Correctly defining the POI to be studied so that it precisely captures the relevant target audience is a critical first step in performing successful location intelligence analysis.
Placer.ai uses advanced machine learning techniques to gather all the information needed to correctly identify millions of points of interest nationwide and to gain a deep understanding of who they serve and how they are performing. With advanced geofencing techniques, Placer creates polygons that accurately represent a POI’s perimeter. And using anonymized, aggregated location data from millions of mobile devices, Placer provides accurate foot traffic analytics that allow users to closely analyze visitation patterns.
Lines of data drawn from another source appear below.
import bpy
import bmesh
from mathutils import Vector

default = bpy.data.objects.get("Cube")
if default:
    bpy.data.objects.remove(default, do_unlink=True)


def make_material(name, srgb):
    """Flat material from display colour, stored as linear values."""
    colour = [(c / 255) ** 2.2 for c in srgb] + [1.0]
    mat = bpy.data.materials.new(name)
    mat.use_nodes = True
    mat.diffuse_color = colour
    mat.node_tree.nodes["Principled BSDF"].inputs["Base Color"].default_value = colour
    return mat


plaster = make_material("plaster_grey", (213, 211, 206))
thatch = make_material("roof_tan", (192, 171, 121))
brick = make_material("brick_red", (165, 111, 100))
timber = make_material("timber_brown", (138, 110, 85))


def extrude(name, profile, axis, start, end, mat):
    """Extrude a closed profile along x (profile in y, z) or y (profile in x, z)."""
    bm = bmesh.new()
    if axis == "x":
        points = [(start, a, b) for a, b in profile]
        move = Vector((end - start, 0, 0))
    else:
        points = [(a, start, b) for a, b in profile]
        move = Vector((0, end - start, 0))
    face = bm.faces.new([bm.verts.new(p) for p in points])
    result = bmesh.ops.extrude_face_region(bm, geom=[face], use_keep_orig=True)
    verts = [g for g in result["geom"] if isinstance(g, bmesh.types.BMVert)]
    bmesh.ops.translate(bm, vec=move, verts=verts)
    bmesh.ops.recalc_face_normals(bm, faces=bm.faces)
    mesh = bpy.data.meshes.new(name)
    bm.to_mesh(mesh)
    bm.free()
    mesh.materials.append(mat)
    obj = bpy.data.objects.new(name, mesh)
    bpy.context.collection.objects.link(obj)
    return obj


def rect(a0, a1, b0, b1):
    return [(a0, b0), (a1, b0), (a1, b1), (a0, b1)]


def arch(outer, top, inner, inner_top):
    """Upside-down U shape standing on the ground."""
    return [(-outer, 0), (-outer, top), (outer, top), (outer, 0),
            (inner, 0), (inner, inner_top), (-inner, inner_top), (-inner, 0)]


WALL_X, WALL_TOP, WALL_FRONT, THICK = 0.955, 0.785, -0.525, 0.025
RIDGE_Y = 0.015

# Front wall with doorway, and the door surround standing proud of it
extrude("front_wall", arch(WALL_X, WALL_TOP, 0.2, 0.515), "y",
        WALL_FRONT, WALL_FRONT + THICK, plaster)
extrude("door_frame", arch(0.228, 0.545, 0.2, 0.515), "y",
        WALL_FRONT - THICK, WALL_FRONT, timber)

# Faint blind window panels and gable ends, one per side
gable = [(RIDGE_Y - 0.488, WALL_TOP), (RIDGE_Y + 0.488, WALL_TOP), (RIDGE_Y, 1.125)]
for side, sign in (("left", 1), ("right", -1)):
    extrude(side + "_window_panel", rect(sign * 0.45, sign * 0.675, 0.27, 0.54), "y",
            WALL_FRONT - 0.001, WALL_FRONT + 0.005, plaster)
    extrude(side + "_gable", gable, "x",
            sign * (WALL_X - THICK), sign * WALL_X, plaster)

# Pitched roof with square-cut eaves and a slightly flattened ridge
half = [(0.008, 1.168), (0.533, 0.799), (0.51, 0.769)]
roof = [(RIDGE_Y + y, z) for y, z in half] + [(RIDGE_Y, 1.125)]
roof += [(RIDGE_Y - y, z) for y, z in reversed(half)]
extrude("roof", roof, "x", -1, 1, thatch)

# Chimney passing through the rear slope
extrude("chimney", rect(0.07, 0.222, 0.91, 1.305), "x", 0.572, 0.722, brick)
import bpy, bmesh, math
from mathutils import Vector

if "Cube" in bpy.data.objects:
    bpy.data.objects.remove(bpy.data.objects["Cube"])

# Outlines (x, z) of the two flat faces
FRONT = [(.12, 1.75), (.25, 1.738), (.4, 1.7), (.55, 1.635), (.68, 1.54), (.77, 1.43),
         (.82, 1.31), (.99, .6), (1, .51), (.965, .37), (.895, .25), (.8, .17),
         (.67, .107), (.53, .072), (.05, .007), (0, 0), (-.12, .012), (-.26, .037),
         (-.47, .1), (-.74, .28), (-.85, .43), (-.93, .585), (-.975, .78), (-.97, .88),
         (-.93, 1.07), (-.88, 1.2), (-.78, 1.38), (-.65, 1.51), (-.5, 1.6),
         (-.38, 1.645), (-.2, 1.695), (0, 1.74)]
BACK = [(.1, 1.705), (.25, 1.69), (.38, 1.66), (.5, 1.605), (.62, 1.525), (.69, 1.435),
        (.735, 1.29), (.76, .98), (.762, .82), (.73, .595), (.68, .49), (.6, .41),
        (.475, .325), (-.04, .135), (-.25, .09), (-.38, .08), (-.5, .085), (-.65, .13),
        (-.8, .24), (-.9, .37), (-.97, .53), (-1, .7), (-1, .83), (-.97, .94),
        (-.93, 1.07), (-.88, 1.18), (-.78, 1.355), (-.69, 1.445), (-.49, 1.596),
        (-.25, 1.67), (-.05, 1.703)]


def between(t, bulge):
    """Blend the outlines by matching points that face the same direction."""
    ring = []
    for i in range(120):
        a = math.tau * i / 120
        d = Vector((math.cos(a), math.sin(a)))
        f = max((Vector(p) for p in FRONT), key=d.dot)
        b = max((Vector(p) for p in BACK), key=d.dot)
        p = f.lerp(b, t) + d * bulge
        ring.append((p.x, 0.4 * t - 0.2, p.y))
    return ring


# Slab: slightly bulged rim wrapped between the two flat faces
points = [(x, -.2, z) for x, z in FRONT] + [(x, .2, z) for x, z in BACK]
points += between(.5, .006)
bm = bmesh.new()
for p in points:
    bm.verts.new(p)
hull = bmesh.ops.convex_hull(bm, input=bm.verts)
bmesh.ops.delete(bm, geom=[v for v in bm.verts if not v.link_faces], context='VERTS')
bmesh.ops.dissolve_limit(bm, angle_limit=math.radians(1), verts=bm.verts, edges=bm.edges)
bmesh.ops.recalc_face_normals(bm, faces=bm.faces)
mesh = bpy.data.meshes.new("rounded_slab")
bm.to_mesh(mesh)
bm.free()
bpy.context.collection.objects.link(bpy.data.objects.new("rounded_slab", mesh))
These analytics can be integrated with multiple datasets, to glean in-depth, actionable location intelligence.
Placer’s platform includes millions of verified POIs, representing stores, restaurants, shopping malls, gyms, offices, downtown districts and other venues across the United States. A POI is considered verified only if it has been meticulously analyzed, cleaned, and correctly attributed to the right business or chain. Placer also allows users to create and geofence custom POIs to meet their individual needs.
To protect privacy and safety, Placer employs minimum visitation standards, so that only POIs that get at least 50 panel visits per reporting period are included in the platform. In addition, it does not make available any information on sensitive places like schools, places of worship, and women’s health facilities.
In a data-driven world, reliable and up-to-date POI data is not just nice to have – it is the foundation of every location-centric data source. Point of interest data fuels informed decision-making in a variety of fields, from retail to commercial real estate management, and empowers professionals to take market analysis to the next level.
To usefully guide decision-making, however, POI data tools have to meet the most exacting standards. The information needs to be accurate, granular, comprehensive, up-to-date, and user-friendly. When choosing a location data provider, it is important to find one that meticulously reviews the POIs it uses to ensure a reliable foundation for accurate location analysis.